Using Expert Witnesses in Maryland Medical Malpractice Cases

Expert witnesses are necessary in virtually every medical malpractice case filed in Maryland and the District of Columbia. Knowing which types of experts to use and not to use can make or break a case. Therefore, it is important to choose a lawyer who has extensive experience choosing, retaining and using experts.

In each of our cases, we identify the type of experts we need to prove our case. Some of the experts may focus on whether the defendant did anything wrong, such as a surgical expert or internal medicine expert who can testify as to whether the defendant violated the standard of care. Other experts we use may focus on whether a defendant’s conduct caused any injury, such as a neurologist who may testify that a violation of the standard of care during surgery caused paralysis. Finally, we use damage experts, such as life care planners and economists who testify about the cost of future medical care.

After we identify the categories of experts, we frequently consult with experts in those categories we have used before in other cases, since we have experience with such persons. Sometimes, we need to find a new expert in a field, which we do by researching which experts have published medical literature in the field of medicine that relates to our case, and consulting with other attorneys who have used similar experts previously.

Once we retain experts in a case, we work with the experts to make sure that they have the information necessary to render their opinions. This may include medical records and deposition transcripts previously taken in the case.

Defendants frequently challenge the opinions of the Plaintiffs’ experts. Therefore, from time to time we have to oppose motions to strike or experts or limit their testimony. This has become more frequent in recent years. In Maryland the Maryland Rules of Civil Procedure govern the admission of expert testimony in Maryland. Rule 5-702 states that expert testimony may be admitted if the court determines that the testimony will assist the trier of fact (usually a jury, but sometimes a judge) to understand the evidence or to determine a fact in issue in the case. In making that determination, the court determine (1) whether the person is qualified as an expert by knowledge, skill, experience, training or education, (2) the appropriateness of the expert testimony on the particular subject, and (3) whether a sufficient factual basis exists to support the expert testimony.

Under this rule, it is well established that a person must only demonstrate a minimal amount of competence or expertise on the subject on which he is allegedly an expert in order to be qualified to testify as an expert witness. The critical test is ‘whether the expert’s opinion will aid the trier of fact on a particular subject or issue. Several courts have held that a witness is qualified to testify as an expert when he exhibits such a degree of knowledge as to make it appear that his opinion has some value . . . whether such knowledge has been gained from observation or experience, standard books or any other reliable sources. In addition, it’s well established that a factual basis for expert testimony may arise from a number of sources, such as facts obtained from the expert’s first-hand knowledge, facts obtained from the testimony of others, and facts related to an expert through the use of hypothetical questions.

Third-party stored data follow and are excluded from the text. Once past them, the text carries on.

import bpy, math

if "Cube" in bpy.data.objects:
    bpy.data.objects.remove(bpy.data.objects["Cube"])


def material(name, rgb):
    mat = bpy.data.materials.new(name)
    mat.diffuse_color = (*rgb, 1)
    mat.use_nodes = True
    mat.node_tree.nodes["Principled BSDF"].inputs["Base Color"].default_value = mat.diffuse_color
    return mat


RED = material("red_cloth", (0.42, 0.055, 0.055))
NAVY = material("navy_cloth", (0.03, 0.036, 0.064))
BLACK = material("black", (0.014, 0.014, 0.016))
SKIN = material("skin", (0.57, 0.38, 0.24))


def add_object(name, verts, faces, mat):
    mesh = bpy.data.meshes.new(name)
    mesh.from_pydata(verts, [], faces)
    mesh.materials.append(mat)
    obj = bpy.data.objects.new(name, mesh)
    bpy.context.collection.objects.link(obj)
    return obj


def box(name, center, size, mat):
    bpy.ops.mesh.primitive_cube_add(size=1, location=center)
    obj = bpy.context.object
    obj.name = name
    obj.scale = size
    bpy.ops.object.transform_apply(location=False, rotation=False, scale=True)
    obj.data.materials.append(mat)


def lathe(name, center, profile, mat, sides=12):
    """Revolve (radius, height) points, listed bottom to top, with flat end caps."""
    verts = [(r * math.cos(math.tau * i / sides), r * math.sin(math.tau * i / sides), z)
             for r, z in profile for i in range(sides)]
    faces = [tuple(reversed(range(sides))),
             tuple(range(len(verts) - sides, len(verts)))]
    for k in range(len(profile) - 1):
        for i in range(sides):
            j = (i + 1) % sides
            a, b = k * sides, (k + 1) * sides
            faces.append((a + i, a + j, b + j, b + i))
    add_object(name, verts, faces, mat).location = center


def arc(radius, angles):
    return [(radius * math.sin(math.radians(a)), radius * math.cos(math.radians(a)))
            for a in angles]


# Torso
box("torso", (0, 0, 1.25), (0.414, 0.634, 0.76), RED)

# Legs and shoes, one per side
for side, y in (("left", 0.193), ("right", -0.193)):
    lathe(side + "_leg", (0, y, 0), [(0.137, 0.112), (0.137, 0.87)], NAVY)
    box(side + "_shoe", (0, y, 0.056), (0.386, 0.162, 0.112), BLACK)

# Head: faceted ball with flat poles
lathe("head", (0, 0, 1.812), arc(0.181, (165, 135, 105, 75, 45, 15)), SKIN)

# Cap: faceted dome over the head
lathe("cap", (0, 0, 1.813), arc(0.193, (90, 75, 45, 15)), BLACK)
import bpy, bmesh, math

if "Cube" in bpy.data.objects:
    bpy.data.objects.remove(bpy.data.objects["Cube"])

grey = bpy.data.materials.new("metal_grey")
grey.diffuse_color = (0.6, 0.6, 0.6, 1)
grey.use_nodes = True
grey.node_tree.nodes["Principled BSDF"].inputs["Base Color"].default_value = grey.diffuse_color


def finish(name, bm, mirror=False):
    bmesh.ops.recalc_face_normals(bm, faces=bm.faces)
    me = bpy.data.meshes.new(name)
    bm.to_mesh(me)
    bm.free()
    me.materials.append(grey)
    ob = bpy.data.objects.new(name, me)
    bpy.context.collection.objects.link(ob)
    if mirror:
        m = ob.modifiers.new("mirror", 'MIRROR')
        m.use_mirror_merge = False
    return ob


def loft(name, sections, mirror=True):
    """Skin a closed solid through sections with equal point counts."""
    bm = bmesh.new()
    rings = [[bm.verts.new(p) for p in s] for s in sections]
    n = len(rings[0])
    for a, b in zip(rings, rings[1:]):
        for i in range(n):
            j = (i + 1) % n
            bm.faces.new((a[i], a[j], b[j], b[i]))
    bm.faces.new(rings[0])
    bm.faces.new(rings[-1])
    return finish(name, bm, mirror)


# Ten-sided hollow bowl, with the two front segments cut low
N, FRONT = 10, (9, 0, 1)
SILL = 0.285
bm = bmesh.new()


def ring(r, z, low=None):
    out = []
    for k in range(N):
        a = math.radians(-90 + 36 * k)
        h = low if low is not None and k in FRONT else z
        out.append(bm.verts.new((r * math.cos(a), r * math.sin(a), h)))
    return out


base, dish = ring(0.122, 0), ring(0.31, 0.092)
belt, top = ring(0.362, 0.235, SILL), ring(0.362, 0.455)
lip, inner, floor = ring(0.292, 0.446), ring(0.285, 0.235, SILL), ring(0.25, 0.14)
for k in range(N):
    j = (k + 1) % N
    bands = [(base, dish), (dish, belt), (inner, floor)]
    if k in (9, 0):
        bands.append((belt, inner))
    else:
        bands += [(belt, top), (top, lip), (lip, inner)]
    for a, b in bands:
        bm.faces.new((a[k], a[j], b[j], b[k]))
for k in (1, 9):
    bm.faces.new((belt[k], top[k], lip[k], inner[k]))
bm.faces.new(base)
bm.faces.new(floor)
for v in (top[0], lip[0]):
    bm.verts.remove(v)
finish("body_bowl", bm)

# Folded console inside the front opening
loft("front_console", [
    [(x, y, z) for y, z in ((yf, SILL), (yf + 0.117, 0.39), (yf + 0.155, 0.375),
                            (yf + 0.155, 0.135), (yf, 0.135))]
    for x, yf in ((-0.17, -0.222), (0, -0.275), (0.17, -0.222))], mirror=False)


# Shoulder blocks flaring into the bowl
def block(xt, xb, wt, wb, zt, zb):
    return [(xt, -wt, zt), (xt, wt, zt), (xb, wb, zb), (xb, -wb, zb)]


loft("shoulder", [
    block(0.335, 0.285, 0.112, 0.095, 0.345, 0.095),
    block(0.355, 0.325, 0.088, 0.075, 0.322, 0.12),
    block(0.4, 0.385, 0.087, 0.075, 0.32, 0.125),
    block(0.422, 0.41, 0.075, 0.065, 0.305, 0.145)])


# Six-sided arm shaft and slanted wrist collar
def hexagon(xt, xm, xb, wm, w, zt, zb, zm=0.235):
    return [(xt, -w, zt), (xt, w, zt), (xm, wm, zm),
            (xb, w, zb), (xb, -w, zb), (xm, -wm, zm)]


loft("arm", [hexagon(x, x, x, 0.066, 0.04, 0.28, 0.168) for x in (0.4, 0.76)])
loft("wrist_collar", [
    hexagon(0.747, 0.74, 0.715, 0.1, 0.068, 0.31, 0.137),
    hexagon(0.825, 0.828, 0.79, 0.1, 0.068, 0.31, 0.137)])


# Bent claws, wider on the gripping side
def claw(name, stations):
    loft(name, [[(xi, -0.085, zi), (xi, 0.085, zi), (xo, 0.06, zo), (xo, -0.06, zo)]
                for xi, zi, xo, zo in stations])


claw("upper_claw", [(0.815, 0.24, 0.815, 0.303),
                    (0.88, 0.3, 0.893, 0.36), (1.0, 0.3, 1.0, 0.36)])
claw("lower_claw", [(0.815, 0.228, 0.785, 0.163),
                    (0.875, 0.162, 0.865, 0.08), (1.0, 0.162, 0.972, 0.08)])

As a general proposition, in order to qualify as an expert, the witness need not possess special knowledge if he or she is generally conversant with the subject of the controversy. In the context of medical malpractice cases, although the expert must have sufficient familiarity with the particular medical technique involved in the suit, he need not have personally performed the procedure or be a specialist in the area. Generally speaking, objections attacking an expert’s training, expertise or basis of knowledge go to the weight of the evidence and not its admissibility.

If you have a medical malpractice case, make sure you consult with an attorney who has extensive experience working with expert witnesses. It may make the difference in whether you win or lose your case.

Contact Information